A major victory Thursday morning for opponents of the Trans Mountain pipeline expansion as the Federal Court of Appeal has quashed Ottawa’s approval of the contentious project.
In a written decision, the court says the federal government did not do enough to engage with First Nations before approving the $7.4 billion dollar expansion.
The court also found Ottawa could not rely on a National Energy Board’s (NEB) review as a basis for approval because of flaws in the review.
The decision means the NEB will have to redo its review of Kinder Morgan Canada’s project, and the federal government will have to do more consultations with Indigenous groups.
The pipeline expansion was approved in 2016 by Justin Trudeau’s government but has been met with fierce opposition from B.C., First Nations and environmental groups.
In an effort to get the project built, Ottawa announced it would buy the project for $4.5 billion from Kinder Morgan, and pay for additional costs to complete construction.
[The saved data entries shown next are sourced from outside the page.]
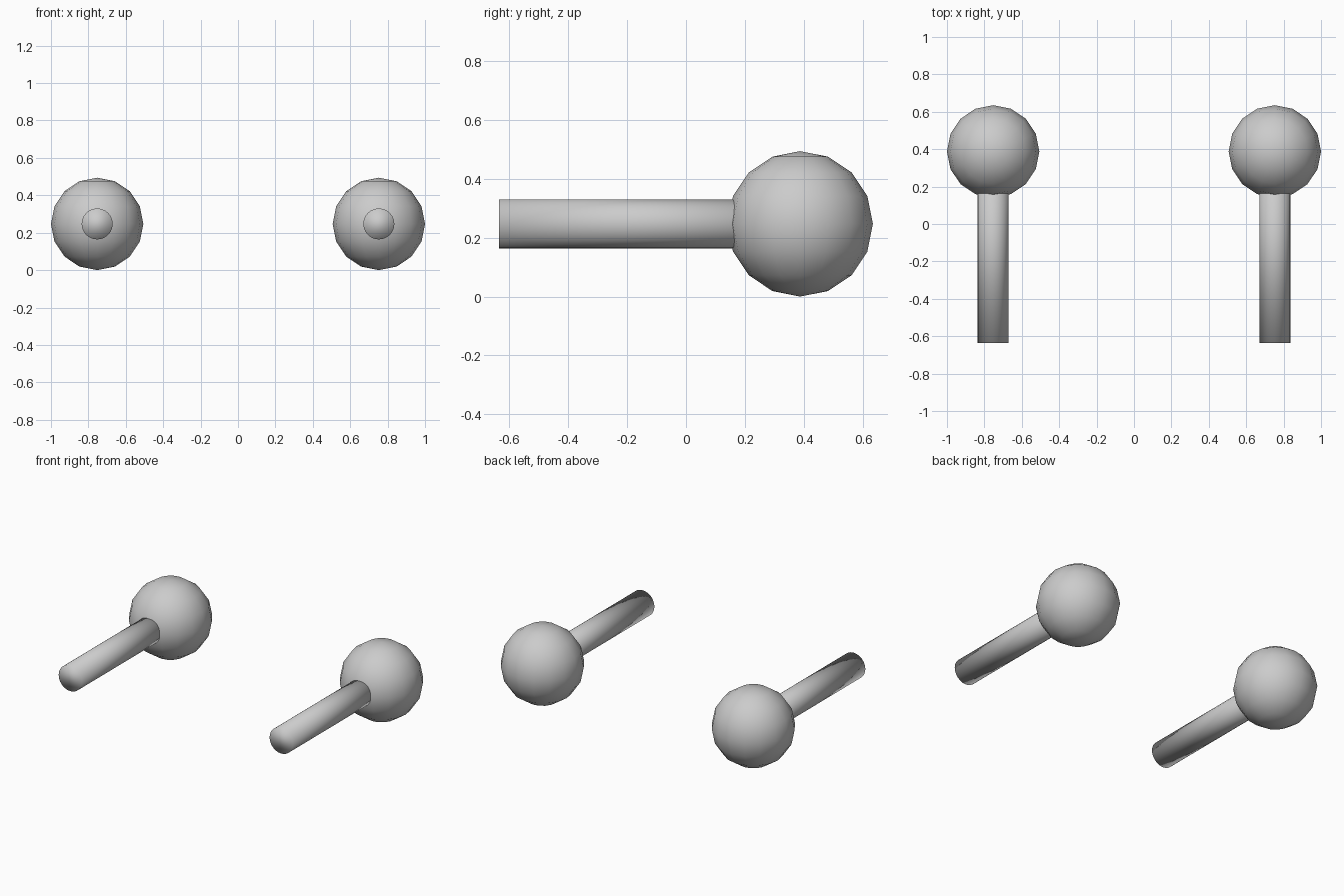
import bpy
import math

if "Cube" in bpy.data.objects:
    bpy.data.objects.remove(bpy.data.objects["Cube"])

R = 0.247                 # ball radius
ROD_R = 0.083             # rod radius
Y_FRONT, Y_BACK = -0.635, 0.635
BALL_Y = Y_BACK - R


def smooth(obj):
    for p in obj.data.polygons:
        p.use_smooth = True


def ball_and_rod(side, x):
    # Low-poly ball at the back
    bpy.ops.mesh.primitive_uv_sphere_add(segments=16, ring_count=8, radius=R,
                                         location=(x, BALL_Y, R))
    ball = bpy.context.object
    ball.name = side + "_ball"
    smooth(ball)

    # Capped rod running forward from inside the ball, shaded smooth over the cap
    length = BALL_Y - Y_FRONT
    bpy.ops.mesh.primitive_cylinder_add(vertices=24, radius=ROD_R, depth=length,
                                        location=(x, (BALL_Y + Y_FRONT) / 2, R),
                                        rotation=(math.pi / 2, 0, 0))
    rod = bpy.context.object
    rod.name = side + "_rod"
    smooth(rod)


for side, sign in (("left", -1), ("right", 1)):
    ball_and_rod(side, sign * (1 - R))
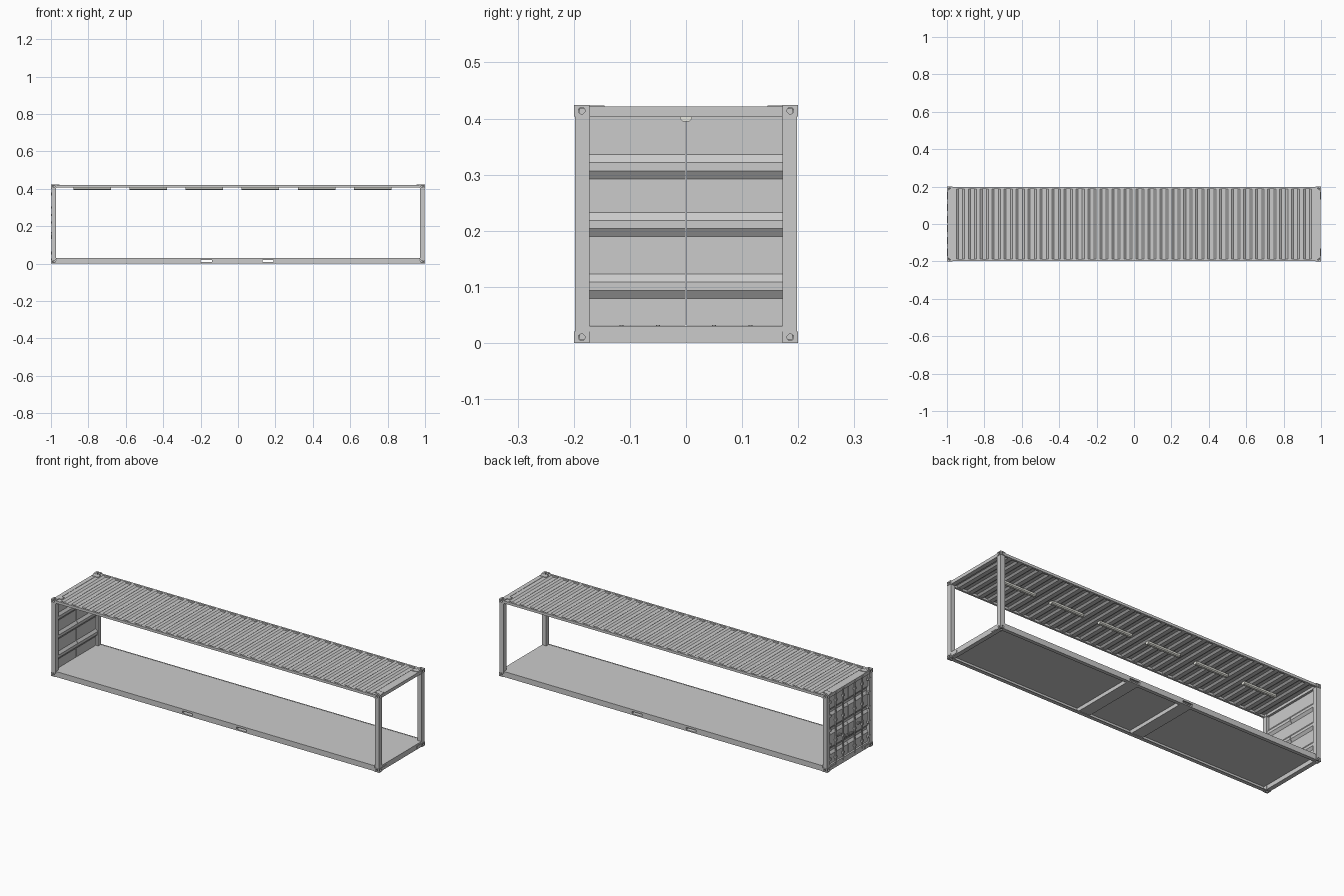
import bpy, bmesh, math
from mathutils import Matrix, Vector

if "Cube" in bpy.data.objects:
    bpy.data.objects.remove(bpy.data.objects["Cube"])


def finish(name, bm, mirror=""):
    bmesh.ops.recalc_face_normals(bm, faces=bm.faces)
    me = bpy.data.meshes.new(name)
    bm.to_mesh(me)
    bm.free()
    ob = bpy.data.objects.new(name, me)
    bpy.context.collection.objects.link(ob)
    if mirror:
        add_mirror(ob, mirror)
    return ob


def add_mirror(ob, axes):
    m = ob.modifiers.new("mirror", 'MIRROR')
    m.use_axis = [a in axes for a in "xyz"]
    m.use_mirror_merge = False


def add_box(bm, x0, x1, y0, y1, z0, z1):
    mat = Matrix.Translation(((x0 + x1) / 2, (y0 + y1) / 2, (z0 + z1) / 2))
    mat = mat @ Matrix.Diagonal((x1 - x0, y1 - y0, z1 - z0, 1))
    bmesh.ops.create_cube(bm, size=1, matrix=mat)


def boxes(name, dims, mirror=""):
    bm = bmesh.new()
    for d in dims:
        add_box(bm, *d)
    return finish(name, bm, mirror)


def add_cyl(bm, centre, axis, r, length, seg=12):
    rot = Vector((0, 0, 1)).rotation_difference(Vector(axis)).to_matrix().to_4x4()
    bmesh.ops.create_cone(bm, cap_ends=True, segments=seg, radius1=r, radius2=r,
                          depth=length, matrix=Matrix.Translation(centre) @ rot)


def sheet(name, profile, y0, y1, thick, mirror=""):
    """Sweep an (x, z) profile along y and give it thickness."""
    bm = bmesh.new()
    rows = [[bm.verts.new((x, y, z)) for x, z in profile] for y in (y0, y1)]
    for i in range(len(profile) - 1):
        bm.faces.new((rows[0][i], rows[0][i + 1], rows[1][i + 1], rows[1][i]))
    ob = finish(name, bm)
    s = ob.modifiers.new("thickness", 'SOLIDIFY')
    s.thickness, s.offset = thick, 0
    if mirror:
        add_mirror(ob, mirror)
    return ob


# corner castings with a hole on each outer face
for name, z0, z1, zdir in (("bottom_corner_casting", 0, 0.02, -1),
                           ("top_corner_casting", 0.404, 0.424, 1)):
    ob = boxes(name, [(0.97, 1, 0.172, 0.2, z0, z1)])
    c = Vector((0.985, 0.186, (z0 + z1) / 2))
    for i, ax in enumerate(((1, 0, 0), (0, 1, 0), (0, 0, zdir))):
        bm = bmesh.new()
        add_cyl(bm, c + Vector(ax) * 0.0125, ax, 0.006 + 0.0003 * i, 0.017, 16)
        cutter = finish(name + "_cutter", bm)
        cutter.hide_render = True
        cutter.hide_viewport = True
        b = ob.modifiers.new("hole", 'BOOLEAN')
        b.object, b.operation, b.solver = cutter, 'DIFFERENCE', 'EXACT'
    add_mirror(ob, "xy")

# corner posts
boxes("corner_posts", [(0.972, 0.998, 0.172, 0.198, 0.02, 0.404)], "xy")

# top rails along the sides, headers and sills at the ends
boxes("top_side_rails", [(-0.97, 0.97, 0.187, 0.198, 0.406, 0.42)], "y")
boxes("end_headers", [(0.973, 0.997, -0.172, 0.172, 0.403, 0.421)], "x")
boxes("end_sills", [(0.973, 0.997, -0.172, 0.172, 0.001, 0.03)], "x")
boxes("header_corner_plates", [(0.955, 0.992, 0.145, 0.172, 0.42, 0.423)], "x" + "y")
boxes("sill_plates", [(0.996, 0.999, 0.13, 0.17, 0.005, 0.02)], "xy")

# bottom side rails: channel section with forklift openings
rail = [(-0.97, 0.97, 0.192, 0.198, 0.001, 0.008),
        (-0.97, 0.97, 0.192, 0.198, 0.02, 0.031),
        (-0.97, 0.97, 0.178, 0.192, 0.001, 0.004)]
for a, b in ((-0.97, -0.2), (-0.14, 0.13), (0.19, 0.97)):
    rail.append((a, b, 0.192, 0.198, 0.008, 0.02))
boxes("bottom_side_rails", rail, "y")

# forklift pockets: open tubes across the underside
pockets = []
for a, b in ((-0.2, -0.14), (0.13, 0.19)):
    pockets += [(a, b, -0.192, 0.192, 0.004, 0.008),
                (a - 0.004, a, -0.192, 0.192, 0.004, 0.026),
                (b, b + 0.004, -0.192, 0.192, 0.004, 0.026)]
boxes("forklift_pockets", pockets)

# floor
boxes("floor", [(-0.975, 0.975, -0.192, 0.192, 0.024, 0.03)])

# corrugated roof
n, x0, x1 = 30, -0.96, 0.96
p = (x1 - x0) / n
prof = [(-0.975, 0.4185)]
for i in range(n):
    s = x0 + i * p
    prof += [(s + p * f, z) for f, z in ((0.15, 0.4185), (0.32, 0.4105),
                                         (0.68, 0.4105), (0.85, 0.4185))]
prof.append((0.975, 0.4185))
sheet("corrugated_roof", prof, -0.189, 0.189, 0.002)

# door leaves with three pressed grooves
prof = [(-0.987, 0.031)]
for z in (0.08, 0.19, 0.293):
    prof += [(-0.987, z), (-0.977, z + 0.014), (-0.977, z + 0.028), (-0.987, z + 0.042)]
prof.append((-0.987, 0.403))
sheet("door_leaves", prof, 0.0008, 0.172, 0.003, "y")

# door locking rods with brackets and handles
bm = bmesh.new()
for y in (0.05, 0.115):
    add_cyl(bm, (-0.9935, y, 0.2125), (0, 0, 1), 0.0033, 0.395)
    for z in (0.022, 0.055, 0.15, 0.26, 0.37, 0.408):
        add_box(bm, -0.9985, -0.987, y - 0.007, y + 0.007, z - 0.005, z + 0.005)
rods = finish("door_lock_rods", bm, "y")
handles = []
for y, z in ((0.05, 0.135), (0.115, 0.165)):
    handles += [(-0.9985, -0.9955, y - 0.045, y + 0.003, z - 0.003, z + 0.003),
                (-0.9965, -0.987, y - 0.04, y - 0.028, z - 0.006, z + 0.006)]
boxes("door_handles", handles, "y")

# door hinges
boxes("door_hinges", [(-0.9995, -0.986, 0.16, 0.182, z - 0.006, z + 0.006)
                      for z in (0.06, 0.14, 0.22, 0.3, 0.375)], "y")

# ceiling light strips, trapezoid section
bm = bmesh.new()
for i in range(6):
    a = -0.88 + 0.3 * i
    ends = [[bm.verts.new((x, y, z)) for y, z in ((-0.011, 0.41), (0.011, 0.41), (0.011, 0.4),
             (0.006, 0.395), (-0.006, 0.395), (-0.011, 0.4))] for x in (a, a + 0.2)]
    bm.faces.new(ends[0])
    bm.faces.new(ends[1])
    for k in range(6):
        j = (k + 1) % 6
        bm.faces.new((ends[0][k], ends[0][j], ends[1][j], ends[1][k]))
lights = finish("ceiling_lights", bm)
mat = bpy.data.materials.new("light_cover")
mat.diffuse_color = (0.8, 0.8, 0.74, 1)
mat.use_nodes = True
mat.node_tree.nodes["Principled BSDF"].inputs["Base Color"].default_value = mat.diffuse_color
lights.data.materials.append(mat)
The twinning pipeline expansion would triple the amount of diluted bitumen and other oil products flowing from Edmonton to Burnaby.
Thursday’s decision comes a week after the Supreme Court of Canada dismissed an appeal by the City of Burnaby on the construction of the pipeline expansion.
The National Energy Board (NEB) had ruled Kinder Morgan could bypass local bylaws during construction of the pipeline, which Burnaby took to the Federal Court of Appeal.
With files from the Candian Press.